1408 N. Van Buren Ottumwa, Iowa 52501
The Ottumwa Iron Works located at 402 W. Main Street, Ottumwa,
Iowa, was one of five large companies in the United States that
manufactured large mine hoisting equipment. The firm had its
beginning in the early six-ties of the past century, when the firm
of Drake and Spively began the first iron works in Ottumwa. The
firm of Duckworth and Harper succeeded these pioneers, and in 1871
or 1872, the Ottumwa Iron Works purchased the Duckworth and Harper
This iron works was established by Allen Johnston, owner of the
Johnston Ruffler Company, for the purpose of manufacturing
machinery for the building of sewing machine attachments that Mr.
Johnston had invented about 1870. The early plant also produced
mining equipment, thus forming a nucleus for the later
In later years, the iron works did custom machine work,
including the machining of herringbone gears for such companies as
Gardner-Denver of Quincy, Illinois. The iron works was shut down in
1943 or 1944 and the equipment sold at public auction.
In 1898 the ruffler business was sold, and in 1903 the Ottumwa
Iron Works was incorporated for the purpose of manufacturing mining
equipment. At the time of incorporation, the officers were Allen
Johnston, J. T. Hackworth and A. G. Harrow.
Over the years, many improvements were made in the mining
industry. The company held a number of patents, including
electrical controls for hoists. Another was a cylindro-conical drum
for hoists, which revolutionized hoisting in mines. The company
sold its products throughout the world.
In later years, the officers were J. W. Neasham, president;
Allen Johnston, vice president; D. J. Neasham secretary-treasurer;
E. B. Mead, chief engineer and Howard M. Dancer, sales manager.
Several names of the leaders in the manufacturing in Ottumwa
were Allen Johnston, his son Roy W. Johnston and his son-in-law
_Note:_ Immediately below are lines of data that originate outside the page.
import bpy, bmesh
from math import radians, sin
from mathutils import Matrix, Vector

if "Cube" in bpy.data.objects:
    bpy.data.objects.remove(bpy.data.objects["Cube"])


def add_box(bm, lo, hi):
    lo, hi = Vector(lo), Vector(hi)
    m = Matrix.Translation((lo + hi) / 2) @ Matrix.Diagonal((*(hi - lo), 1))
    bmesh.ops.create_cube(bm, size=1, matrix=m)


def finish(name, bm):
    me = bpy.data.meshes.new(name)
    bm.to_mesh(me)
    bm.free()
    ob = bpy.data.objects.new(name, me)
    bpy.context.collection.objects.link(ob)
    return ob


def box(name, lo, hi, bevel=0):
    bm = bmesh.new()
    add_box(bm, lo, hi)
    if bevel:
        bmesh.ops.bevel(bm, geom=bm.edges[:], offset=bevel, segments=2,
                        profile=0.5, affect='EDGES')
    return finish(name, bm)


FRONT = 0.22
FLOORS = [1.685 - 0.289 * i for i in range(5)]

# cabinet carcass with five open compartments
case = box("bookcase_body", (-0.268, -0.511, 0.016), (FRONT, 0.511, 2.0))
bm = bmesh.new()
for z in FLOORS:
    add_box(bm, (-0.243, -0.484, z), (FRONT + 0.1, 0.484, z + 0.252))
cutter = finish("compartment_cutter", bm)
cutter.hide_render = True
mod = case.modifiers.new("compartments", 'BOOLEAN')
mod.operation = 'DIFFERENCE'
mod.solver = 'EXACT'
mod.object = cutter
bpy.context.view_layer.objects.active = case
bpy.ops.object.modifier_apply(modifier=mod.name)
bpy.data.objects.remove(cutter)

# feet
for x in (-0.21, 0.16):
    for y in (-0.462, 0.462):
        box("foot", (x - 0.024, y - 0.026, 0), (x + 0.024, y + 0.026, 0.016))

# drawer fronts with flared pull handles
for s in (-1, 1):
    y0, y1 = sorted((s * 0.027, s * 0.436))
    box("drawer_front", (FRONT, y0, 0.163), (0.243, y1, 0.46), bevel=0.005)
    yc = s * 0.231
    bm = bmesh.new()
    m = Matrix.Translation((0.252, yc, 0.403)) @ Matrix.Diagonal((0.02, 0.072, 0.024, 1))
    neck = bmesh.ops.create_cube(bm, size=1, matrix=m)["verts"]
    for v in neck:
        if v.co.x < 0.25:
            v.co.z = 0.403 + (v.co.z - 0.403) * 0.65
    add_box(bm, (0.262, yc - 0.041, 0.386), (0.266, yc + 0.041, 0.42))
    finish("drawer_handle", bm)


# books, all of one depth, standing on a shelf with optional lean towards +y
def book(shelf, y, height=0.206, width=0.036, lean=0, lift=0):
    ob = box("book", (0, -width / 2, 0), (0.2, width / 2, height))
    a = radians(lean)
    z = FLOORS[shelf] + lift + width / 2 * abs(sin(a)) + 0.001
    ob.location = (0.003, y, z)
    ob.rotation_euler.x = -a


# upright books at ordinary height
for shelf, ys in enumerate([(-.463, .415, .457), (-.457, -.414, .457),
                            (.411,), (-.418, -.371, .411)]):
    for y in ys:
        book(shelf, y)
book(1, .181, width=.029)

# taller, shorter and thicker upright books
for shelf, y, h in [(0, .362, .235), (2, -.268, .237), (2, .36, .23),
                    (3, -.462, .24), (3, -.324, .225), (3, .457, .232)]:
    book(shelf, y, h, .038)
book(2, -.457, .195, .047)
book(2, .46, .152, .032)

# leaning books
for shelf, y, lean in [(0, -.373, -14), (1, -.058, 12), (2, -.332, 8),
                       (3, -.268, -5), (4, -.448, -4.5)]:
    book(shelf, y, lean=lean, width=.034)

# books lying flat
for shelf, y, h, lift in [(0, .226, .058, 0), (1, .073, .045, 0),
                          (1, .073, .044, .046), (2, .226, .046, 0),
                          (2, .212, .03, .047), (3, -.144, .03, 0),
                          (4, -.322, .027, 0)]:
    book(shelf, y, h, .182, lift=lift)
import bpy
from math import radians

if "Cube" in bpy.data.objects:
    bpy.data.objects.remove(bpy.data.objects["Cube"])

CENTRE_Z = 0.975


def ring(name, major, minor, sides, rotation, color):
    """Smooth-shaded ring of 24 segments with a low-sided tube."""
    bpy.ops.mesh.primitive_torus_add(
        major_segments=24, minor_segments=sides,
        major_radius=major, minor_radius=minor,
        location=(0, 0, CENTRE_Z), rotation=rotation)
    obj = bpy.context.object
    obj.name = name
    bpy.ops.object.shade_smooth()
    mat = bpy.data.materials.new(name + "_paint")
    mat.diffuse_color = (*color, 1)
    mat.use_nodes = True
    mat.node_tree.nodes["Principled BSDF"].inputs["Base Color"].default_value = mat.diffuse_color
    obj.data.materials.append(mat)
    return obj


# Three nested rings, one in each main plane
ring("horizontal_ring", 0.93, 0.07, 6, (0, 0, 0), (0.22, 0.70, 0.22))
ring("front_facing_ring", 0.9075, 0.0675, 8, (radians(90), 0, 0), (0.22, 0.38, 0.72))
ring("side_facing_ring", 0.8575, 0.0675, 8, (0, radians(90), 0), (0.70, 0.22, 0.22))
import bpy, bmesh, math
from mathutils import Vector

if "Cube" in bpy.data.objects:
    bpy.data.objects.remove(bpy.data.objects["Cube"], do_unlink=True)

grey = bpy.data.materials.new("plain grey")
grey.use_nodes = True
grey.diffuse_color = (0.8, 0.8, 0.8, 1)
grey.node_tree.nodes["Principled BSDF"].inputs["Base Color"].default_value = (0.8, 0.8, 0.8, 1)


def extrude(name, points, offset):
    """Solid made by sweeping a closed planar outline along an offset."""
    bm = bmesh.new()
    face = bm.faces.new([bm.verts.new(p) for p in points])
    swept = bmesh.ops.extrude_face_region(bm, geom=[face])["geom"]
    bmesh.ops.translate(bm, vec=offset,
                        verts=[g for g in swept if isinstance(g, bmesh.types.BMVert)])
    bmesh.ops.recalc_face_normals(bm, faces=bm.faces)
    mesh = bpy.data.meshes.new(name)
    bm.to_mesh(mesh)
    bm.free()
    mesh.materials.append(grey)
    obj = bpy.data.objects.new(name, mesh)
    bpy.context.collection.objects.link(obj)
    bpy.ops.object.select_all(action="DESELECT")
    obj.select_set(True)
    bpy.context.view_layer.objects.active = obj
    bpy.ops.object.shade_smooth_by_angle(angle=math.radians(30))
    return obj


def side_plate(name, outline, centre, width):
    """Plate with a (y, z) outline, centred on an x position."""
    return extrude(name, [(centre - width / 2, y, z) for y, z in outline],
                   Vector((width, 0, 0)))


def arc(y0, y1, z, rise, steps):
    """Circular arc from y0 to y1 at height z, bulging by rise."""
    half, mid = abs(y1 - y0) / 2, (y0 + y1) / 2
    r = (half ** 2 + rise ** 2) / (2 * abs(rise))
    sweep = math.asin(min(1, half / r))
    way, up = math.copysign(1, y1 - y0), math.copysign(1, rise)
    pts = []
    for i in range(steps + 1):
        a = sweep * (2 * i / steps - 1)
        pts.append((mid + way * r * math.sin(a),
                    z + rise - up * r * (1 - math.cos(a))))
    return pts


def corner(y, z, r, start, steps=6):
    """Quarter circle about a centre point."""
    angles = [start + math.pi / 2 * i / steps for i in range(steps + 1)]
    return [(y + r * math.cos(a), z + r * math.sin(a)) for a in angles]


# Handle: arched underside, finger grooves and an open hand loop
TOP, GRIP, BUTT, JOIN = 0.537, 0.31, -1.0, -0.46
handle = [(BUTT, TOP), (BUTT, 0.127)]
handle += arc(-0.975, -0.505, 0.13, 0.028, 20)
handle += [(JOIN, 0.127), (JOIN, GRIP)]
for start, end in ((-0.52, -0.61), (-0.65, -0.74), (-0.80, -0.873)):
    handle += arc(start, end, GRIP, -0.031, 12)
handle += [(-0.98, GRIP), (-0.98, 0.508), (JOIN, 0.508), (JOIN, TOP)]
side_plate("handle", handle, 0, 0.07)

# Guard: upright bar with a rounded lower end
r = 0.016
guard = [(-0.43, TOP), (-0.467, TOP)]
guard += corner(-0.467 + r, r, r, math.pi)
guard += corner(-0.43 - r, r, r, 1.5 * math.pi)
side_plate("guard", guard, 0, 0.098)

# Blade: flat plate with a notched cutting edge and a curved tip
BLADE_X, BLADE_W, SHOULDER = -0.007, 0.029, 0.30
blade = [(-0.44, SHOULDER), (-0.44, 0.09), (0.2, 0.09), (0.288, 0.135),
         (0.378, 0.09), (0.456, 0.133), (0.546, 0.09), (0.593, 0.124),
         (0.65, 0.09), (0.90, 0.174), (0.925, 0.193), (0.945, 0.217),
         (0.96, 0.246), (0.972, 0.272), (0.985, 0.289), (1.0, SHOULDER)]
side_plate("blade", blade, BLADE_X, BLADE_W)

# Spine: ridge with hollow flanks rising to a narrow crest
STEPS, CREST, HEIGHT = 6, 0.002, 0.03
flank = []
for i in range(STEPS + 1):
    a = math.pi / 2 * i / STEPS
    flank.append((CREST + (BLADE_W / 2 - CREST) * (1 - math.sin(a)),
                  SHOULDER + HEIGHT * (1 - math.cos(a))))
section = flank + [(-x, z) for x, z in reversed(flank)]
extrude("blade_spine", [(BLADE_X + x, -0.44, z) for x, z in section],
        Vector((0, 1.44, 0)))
Frank Sharp. Also Martin Hardsocg, Lester Hardsocg, Bane Hardsocg,
W. E. Hunt, Henry Phillips, F. W. Simmons, George B. Simmons, E. W.
Phillips, D. J. Neasham and Moses Nicholls.
Allen Johnston was with Ottumwa Iron Works and the Johnston
Ruffler Company, Johnston Pressed Gear Company, maker of lawn
Roy Johnston was associated with Ottumwa Iron Works and Ottumwa
Box Loader, Johnston Pressed Gear Company.
W. E. Hunt and Henry Phillips organized the Ottumwa Box Car
Loader Company to make a loader to load bulk material into box
Lester Hardsocg, was with Hardsocg Mfg. Company, mining tools;
Nicholls Mfg., maker of carpenter squares. The Hardsocg Company
manufactured the first loader for the Ottumwa Box Car Loader
Company in 1906.
Moses Nicholls held a patent on a framing square. Mr. Nicholls,
Martin Hardsocg, T. F. Norfolk and A. Wheeler formed the Nicholls
Mfg. Company. Fred Hardsocg bought out the other and became full
the full owner of the Nicholls Mfg. Company.
F. W. Simmons and George Simmons owned the American Mining Tool
Company. This factory, in east Ottumwa, was also the site of Janney
Manufacturing that made farm tools, and the Wilson Tractor Company
that manufactured four wheel drive tractors in 1919-23. George
Simmons was involved with the Hardsocg family in the making of the
Little Wonder Drill used in mining.
Allen Johnston with his invention of sewing machine attachments
and then going to heavy mining equipment, was from one extreme to
the other. When he left the iron works, the family established the
Pressed Gear Company to make lawn mowers and sash pulleys. They
developed a hollow ball used in ball bearings. Some of these larger
balls were used by kids to play marbles with and are now
Several of these men were involved in more than one of the firms
These firms were the American Mining Tool Company, 1906, that
made a variety of mining tools; Whistler Mfg. Company, 1922,
produced jointer heads, grindstone shafts, drill chucks and nut
splitters; Midland Metal Mfg. Company founded in 1909 by E. W.
Phillips of the Box Car Loader Company; and W. A. Heinzman, makers
of steel culverts. This company was sold to Klauer Mfg. Company of
Dubuque in 1917. Then in 1918 Mr. Phillips founded the Central
Culvert Company to continue the making of culverts.
Ottumwa, like many small towns, had a variety of industries.
Most towns of 10,000 population and up had a grey iron foundry.
Wherever there was a foundry, many small manufacturers sprang up.
Most of the smaller ones are no longer in operation. The Joseph
Dain Hay Tool Plant is an exception. It became a part of the John
Deere Company. It appears Joseph Dain was not connected with any of
the other industries in Ottumwa, although when the Janney
Manufacturing Company went out of business, it was taken over by
the Dain Company.
Sources: Ottumwa City Directories,
History of Wapello County.